An attorney who says he helps other people today because he received help when he was struggling to find his way in life is the 2012 recipient of the Dallas Association of Young Lawyers (DAYL) Foundation and DAYL Fellows’ Award of Excellence.
Mark Melton (pictured), an associate with Hunton & Williams in Dallas, will receive the award Dec. 13 during the DAYL Foundation’s annual luncheon at Belo Mansion. As noted on the DAYL website, the award is presented to a DAYL Foundation Fellow who “has shown continued commitment to community outreach.”
Ross Williams, an associate at Bell Nunnally & Martin in Dallas, says he nominated Melton for the award.
“It’s obviously a big honor,” Melton says.
Melton says his current service to the community includes chairing Educate Dallas, a political action committee that focuses on school trustee elections, and serving on the executive committee of the board of directors for Big Thought, a Dallas nonprofit dedicated to improving public education. He also chairs the United Way of Metropolitan Dallas Young Leaders Society and is chairman of Food for Thought, an annual celebrity chef charity event that benefits Big Thought.
In addition, Melton is the immediate past chairman of the Dallas County Junior Board for Big Brothers Big Sisters and says he serves as a big brother. A father of three, Melton says his entire family “adopted” the 13-year-old boy who is his little brother in the program. “We take him along on family outings and out to dinner,” he says.
Melton says he took a “very non-traditional” route to become an attorney. As a boy growing up in Oklahoma, he hated school.

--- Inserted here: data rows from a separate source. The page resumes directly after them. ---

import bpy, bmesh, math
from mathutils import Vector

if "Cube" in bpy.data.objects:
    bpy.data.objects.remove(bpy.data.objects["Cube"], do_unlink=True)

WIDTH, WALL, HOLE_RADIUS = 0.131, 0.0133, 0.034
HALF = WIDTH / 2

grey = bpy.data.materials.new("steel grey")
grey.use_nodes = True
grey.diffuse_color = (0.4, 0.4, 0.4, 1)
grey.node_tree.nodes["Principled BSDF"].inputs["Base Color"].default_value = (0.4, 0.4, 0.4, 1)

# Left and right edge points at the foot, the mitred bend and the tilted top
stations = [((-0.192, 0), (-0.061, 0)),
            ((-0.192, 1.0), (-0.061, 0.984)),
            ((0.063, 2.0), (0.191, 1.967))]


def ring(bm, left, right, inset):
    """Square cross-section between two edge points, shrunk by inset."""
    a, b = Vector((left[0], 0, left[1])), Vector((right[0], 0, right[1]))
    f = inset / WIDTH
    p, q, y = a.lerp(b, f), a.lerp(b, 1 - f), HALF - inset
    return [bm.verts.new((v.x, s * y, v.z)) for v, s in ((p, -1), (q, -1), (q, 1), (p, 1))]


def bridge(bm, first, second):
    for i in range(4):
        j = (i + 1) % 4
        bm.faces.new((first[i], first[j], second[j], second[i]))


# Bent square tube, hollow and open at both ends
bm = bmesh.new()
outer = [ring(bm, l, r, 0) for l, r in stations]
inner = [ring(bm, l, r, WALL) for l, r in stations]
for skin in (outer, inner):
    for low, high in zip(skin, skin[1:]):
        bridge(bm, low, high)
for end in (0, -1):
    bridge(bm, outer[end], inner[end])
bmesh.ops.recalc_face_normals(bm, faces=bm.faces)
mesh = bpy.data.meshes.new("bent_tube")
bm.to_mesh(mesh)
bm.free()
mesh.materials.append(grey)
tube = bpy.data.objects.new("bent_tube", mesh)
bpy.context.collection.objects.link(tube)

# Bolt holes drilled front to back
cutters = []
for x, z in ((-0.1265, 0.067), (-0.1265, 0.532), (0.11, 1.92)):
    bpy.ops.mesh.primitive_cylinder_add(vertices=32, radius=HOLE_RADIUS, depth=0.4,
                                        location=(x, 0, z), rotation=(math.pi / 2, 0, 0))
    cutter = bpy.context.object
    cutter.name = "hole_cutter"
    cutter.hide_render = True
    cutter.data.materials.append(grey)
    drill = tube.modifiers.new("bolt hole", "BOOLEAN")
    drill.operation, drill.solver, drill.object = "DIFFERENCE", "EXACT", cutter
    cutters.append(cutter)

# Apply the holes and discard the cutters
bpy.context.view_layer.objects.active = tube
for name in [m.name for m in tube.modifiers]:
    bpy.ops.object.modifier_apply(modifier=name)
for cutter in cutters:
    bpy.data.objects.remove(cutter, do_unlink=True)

After graduating, Melton says that he went to work for a Tulsa, Okla., company that bought commercial debt but was laid off in 1999. At the time he lost his job, he was married with one child and another baby on the way, Melton says.
Unable to find work, Melton says he and his wife put their house and most of their belongings up for sale and drove to Dallas to look for jobs.
“I showed up here with no plan,” he says.
Melton says a landlord let him move into a 450-square-foot apartment without making a payment, telling him that he could pay the rent when he had the money. Although he found a job selling oil and gas investments, Melton says that he soon decided he wanted to go to law school.
While Melton says his plan was for his wife to support him while he went to school, she also decided to continue her education, and both of them began their college careers.
To pay the bills while he was going to college, Melton says that he worked for a certified public accountant during the day and as a bouncer at a bar called Cowboys at night. After getting a bachelor of business administration degree in accounting and a master’s degree in taxation from the University of Texas at Arlington, Melton enrolled in night classes at Southern Methodist University Dedman School of Law. He says he completed his J.D. in 2008 and almost immediately joined Hunton & Williams, where he handles complex tax issues.
“Without help, it was unlikely I could do what I did,” Melton says. “I decided that one day I would be in a position to help out the next kid.”
And that is what Melton has been doing.
-- Mary Alice Robbins
Robbins is an Austin-based freelance writer and a former Texas Lawyer senior reporter.